I was an early adopter of the wonder of the ICU checklist, particularly after reading the compelling findings from the ICUs at Johns Hopkins 10 years ago. Their reduction in CLABSIs and VAPs were too compelling to ignore.
While I wanted to work with a checklist that was good for patient safety, I wanted one that would do a bit more in our patient population than address those issues. While all specialties like to argue that their patients are unique, burn care definitely has some nuances that create an altered playing field for our patients as they move through their recovery into their subsequent care. Several years ago, Amy Liepert worked collaboratively with an interdisciplinary team to create a Burn Unit patient care checklist. We implemented it in a somewhat half-hearted fashion, even though at the time some genuine benefits were noted by many staff members.
This week, we’ve done a phased go-live with the 2014 version of Amy’s checklist. I say phased because as we really use it every day for every patient, adaptations may yet occur; we’re treating it as a draft for the next few weeks so that we can take an honest look at what works and what doesn’t.
Here’s what we talked about during teaching rounds on Monday to give you an overview if you’re unfamiliar with the history of checklists in the ICU.

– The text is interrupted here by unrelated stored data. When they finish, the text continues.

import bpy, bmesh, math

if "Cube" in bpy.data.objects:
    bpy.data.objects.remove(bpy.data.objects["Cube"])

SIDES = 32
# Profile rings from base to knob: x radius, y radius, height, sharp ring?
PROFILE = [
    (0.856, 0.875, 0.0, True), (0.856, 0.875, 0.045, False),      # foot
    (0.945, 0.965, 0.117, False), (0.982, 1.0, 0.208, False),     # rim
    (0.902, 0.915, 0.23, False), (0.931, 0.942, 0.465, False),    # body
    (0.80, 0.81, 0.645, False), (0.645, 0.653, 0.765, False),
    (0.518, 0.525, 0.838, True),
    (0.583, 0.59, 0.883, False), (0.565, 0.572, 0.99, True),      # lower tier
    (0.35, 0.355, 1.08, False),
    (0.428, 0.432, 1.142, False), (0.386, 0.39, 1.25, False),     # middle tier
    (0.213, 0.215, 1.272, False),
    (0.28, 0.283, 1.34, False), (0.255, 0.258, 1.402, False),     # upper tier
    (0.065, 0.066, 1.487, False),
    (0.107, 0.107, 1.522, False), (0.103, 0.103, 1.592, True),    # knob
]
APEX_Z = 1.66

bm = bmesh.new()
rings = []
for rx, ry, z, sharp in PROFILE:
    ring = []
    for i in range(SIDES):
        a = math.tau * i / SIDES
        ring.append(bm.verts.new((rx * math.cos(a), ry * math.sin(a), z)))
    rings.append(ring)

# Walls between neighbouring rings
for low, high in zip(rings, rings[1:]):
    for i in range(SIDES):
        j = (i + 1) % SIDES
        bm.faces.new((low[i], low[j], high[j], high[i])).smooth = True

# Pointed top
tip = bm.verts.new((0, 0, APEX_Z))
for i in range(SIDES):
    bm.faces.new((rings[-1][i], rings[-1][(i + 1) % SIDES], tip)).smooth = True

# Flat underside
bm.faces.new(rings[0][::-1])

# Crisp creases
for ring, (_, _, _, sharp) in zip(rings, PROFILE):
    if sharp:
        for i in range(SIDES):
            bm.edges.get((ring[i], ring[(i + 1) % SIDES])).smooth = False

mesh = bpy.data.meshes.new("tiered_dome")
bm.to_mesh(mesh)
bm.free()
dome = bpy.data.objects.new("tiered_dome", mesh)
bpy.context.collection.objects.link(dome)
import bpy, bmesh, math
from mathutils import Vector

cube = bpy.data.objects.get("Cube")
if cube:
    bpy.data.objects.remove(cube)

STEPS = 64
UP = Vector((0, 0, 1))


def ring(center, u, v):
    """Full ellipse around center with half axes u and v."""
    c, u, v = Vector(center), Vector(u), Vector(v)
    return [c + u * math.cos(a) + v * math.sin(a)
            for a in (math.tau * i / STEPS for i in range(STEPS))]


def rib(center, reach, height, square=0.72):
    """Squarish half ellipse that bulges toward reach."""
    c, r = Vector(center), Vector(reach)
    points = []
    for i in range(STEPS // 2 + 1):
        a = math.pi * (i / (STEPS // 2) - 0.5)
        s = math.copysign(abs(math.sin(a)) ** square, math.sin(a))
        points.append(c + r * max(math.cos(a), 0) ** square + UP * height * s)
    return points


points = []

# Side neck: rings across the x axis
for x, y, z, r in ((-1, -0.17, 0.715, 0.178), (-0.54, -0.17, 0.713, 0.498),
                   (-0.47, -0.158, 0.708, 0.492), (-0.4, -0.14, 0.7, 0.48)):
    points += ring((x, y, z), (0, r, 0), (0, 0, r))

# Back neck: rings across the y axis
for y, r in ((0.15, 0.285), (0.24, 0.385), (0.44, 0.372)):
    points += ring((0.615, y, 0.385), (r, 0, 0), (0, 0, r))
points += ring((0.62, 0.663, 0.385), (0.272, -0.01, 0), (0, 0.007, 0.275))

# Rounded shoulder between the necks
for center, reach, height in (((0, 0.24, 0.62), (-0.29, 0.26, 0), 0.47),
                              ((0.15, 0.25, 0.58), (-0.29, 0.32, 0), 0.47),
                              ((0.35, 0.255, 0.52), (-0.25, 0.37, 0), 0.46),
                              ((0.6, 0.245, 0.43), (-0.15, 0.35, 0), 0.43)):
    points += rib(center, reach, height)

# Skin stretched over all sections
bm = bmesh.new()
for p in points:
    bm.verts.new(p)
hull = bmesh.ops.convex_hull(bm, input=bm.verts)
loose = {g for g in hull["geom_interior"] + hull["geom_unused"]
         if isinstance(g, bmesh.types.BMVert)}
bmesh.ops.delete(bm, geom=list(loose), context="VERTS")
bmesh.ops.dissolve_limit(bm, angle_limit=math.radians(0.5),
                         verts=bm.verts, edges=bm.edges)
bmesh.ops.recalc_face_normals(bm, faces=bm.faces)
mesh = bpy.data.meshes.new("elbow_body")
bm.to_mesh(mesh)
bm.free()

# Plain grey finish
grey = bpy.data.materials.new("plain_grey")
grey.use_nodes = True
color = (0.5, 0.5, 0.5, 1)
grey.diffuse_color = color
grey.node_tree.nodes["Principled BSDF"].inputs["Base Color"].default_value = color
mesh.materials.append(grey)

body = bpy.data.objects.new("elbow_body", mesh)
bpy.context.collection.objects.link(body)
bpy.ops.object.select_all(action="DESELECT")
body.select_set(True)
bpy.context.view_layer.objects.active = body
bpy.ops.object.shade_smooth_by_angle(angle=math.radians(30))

And, of course, if you have a robust ICU checklist- particularly one for a burn unit- I’m eager for your thoughts.